(RAW DATA Opens)

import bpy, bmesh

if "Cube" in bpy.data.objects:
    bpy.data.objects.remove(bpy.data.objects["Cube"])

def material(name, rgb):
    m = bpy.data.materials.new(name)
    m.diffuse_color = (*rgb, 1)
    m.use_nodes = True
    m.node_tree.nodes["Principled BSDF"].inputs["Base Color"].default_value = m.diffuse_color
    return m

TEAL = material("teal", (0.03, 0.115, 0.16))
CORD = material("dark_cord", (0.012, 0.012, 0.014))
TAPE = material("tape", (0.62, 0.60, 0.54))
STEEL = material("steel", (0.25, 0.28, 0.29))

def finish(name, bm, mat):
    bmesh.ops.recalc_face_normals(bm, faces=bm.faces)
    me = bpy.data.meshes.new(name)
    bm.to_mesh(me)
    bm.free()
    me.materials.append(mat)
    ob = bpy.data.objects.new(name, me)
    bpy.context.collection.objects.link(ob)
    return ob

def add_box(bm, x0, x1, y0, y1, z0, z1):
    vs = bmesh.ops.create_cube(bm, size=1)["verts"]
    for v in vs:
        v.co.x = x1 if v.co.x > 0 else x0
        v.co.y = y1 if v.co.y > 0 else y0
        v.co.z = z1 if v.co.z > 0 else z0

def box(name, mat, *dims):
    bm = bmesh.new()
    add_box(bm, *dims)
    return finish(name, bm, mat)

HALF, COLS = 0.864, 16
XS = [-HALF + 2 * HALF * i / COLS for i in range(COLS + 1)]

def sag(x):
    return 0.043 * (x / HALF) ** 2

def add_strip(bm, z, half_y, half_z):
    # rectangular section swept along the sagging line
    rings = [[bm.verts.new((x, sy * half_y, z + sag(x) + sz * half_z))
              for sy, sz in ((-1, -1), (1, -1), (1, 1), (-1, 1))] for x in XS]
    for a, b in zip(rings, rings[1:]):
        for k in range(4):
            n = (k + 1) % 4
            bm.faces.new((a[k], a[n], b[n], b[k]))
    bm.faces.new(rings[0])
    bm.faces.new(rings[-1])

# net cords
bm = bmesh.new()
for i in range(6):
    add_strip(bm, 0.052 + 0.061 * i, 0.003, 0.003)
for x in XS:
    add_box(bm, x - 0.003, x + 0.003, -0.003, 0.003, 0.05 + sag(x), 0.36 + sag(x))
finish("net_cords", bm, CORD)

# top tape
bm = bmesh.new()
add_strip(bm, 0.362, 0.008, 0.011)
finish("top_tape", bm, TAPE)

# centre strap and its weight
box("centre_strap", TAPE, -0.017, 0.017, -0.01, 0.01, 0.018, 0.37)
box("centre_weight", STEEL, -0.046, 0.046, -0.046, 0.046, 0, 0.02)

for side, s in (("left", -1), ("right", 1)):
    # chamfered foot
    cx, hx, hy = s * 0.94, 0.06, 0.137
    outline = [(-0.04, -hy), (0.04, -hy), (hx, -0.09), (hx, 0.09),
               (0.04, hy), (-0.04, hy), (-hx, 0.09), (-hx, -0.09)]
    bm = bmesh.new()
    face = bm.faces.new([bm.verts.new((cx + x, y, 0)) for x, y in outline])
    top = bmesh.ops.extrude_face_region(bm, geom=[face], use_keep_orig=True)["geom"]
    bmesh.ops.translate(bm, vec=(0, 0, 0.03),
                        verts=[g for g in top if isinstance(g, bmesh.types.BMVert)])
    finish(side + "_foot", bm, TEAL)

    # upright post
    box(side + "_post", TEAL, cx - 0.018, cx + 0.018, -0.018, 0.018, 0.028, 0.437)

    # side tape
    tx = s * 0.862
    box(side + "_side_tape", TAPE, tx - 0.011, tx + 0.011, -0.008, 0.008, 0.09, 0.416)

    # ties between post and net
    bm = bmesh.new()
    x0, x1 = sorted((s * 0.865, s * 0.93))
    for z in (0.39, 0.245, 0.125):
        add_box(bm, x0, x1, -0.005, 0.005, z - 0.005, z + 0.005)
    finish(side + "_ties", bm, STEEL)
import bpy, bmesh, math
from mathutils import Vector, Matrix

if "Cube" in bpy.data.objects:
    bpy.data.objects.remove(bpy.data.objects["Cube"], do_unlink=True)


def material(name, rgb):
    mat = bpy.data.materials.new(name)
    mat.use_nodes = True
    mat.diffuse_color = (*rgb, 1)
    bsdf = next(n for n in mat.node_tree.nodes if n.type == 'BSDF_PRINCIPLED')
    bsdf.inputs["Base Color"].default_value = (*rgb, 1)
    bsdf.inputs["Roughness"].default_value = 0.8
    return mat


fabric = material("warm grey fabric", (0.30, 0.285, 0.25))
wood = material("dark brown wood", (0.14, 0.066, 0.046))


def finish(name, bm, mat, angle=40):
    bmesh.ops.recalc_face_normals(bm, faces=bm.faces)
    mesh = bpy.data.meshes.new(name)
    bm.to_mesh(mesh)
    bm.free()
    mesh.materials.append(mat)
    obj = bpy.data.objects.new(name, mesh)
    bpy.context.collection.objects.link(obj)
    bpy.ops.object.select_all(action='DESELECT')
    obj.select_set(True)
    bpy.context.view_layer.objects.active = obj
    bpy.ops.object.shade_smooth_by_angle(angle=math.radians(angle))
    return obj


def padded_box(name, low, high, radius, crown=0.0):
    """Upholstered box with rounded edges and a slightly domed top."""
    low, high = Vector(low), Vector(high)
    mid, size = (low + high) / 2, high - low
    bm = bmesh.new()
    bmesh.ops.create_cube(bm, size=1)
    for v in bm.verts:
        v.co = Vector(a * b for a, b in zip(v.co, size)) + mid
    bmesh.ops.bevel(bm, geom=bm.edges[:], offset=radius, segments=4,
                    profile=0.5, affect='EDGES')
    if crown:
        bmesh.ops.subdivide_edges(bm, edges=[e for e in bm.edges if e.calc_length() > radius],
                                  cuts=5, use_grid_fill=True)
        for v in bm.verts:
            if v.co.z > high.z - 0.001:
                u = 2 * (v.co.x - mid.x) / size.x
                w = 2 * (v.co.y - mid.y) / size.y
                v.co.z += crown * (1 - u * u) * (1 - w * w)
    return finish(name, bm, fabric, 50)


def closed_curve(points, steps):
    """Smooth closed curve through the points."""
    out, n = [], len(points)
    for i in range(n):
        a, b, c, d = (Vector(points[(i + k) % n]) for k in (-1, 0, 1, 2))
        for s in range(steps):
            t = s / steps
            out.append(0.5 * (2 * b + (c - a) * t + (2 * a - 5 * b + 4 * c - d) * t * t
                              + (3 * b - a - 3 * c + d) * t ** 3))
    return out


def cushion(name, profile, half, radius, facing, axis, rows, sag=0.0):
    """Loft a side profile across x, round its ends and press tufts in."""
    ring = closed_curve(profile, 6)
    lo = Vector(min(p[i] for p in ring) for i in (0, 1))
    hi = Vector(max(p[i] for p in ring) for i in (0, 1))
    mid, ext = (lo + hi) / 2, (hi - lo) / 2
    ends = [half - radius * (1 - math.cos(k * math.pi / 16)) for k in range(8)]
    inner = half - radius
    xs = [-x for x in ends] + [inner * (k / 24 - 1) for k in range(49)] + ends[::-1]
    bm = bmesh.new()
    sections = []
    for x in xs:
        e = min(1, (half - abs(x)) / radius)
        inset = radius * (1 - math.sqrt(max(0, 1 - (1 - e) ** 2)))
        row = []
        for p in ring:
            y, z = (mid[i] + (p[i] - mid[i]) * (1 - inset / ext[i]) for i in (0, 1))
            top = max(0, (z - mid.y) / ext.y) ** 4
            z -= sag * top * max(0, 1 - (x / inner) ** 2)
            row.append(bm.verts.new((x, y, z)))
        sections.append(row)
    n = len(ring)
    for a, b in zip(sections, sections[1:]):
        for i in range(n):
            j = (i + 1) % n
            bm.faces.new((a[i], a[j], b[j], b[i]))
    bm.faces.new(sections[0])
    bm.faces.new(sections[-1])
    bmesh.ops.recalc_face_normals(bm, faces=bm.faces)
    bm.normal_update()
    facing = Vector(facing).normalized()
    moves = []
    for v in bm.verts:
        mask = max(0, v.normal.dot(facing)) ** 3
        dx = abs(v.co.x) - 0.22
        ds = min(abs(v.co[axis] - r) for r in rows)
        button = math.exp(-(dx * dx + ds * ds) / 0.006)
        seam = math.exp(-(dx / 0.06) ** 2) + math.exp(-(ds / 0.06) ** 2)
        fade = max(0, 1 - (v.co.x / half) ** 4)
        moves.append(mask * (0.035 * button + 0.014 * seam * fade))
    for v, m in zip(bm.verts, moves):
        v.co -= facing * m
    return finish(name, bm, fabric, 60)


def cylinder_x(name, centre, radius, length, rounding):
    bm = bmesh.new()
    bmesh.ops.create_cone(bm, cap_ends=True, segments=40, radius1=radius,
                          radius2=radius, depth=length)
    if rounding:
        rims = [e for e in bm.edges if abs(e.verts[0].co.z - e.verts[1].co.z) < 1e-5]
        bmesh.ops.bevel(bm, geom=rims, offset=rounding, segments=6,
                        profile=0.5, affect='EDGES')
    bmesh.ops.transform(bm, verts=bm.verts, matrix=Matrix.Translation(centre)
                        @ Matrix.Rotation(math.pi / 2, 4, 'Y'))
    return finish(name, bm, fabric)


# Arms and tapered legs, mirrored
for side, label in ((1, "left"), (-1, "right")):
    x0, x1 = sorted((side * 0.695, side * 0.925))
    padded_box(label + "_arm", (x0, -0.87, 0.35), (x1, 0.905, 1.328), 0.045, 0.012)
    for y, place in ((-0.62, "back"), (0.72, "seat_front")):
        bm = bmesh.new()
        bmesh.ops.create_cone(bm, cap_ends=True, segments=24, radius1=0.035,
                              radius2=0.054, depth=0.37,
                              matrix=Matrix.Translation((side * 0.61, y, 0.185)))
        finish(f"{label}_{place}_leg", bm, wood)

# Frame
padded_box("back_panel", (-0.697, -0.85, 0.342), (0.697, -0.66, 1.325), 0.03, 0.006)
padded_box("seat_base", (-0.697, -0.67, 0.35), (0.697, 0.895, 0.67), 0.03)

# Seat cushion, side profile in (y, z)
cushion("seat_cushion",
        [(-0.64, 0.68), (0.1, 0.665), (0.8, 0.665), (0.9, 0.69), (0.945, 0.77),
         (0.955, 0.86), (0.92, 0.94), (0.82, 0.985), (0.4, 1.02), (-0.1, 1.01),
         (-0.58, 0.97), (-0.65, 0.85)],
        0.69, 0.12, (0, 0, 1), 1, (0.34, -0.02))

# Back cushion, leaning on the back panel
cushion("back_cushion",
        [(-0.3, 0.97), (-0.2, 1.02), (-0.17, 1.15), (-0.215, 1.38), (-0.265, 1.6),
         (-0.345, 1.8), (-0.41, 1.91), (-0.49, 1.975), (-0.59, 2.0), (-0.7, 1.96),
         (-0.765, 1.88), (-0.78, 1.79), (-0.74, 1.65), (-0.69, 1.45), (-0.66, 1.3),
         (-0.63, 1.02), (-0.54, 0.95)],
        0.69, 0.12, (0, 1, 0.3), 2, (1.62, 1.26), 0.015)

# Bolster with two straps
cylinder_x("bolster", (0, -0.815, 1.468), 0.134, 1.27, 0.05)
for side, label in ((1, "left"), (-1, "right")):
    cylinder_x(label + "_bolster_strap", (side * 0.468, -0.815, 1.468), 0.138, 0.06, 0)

(RAW DATA Closes)

WORK REQUIRED
Show all lines from the data that contain "sections".

TASK SOLUTION
    sections = []
        sections.append(row)
    for a, b in zip(sections, sections[1:]):
    bm.faces.new(sections[0])
    bm.faces.new(sections[-1])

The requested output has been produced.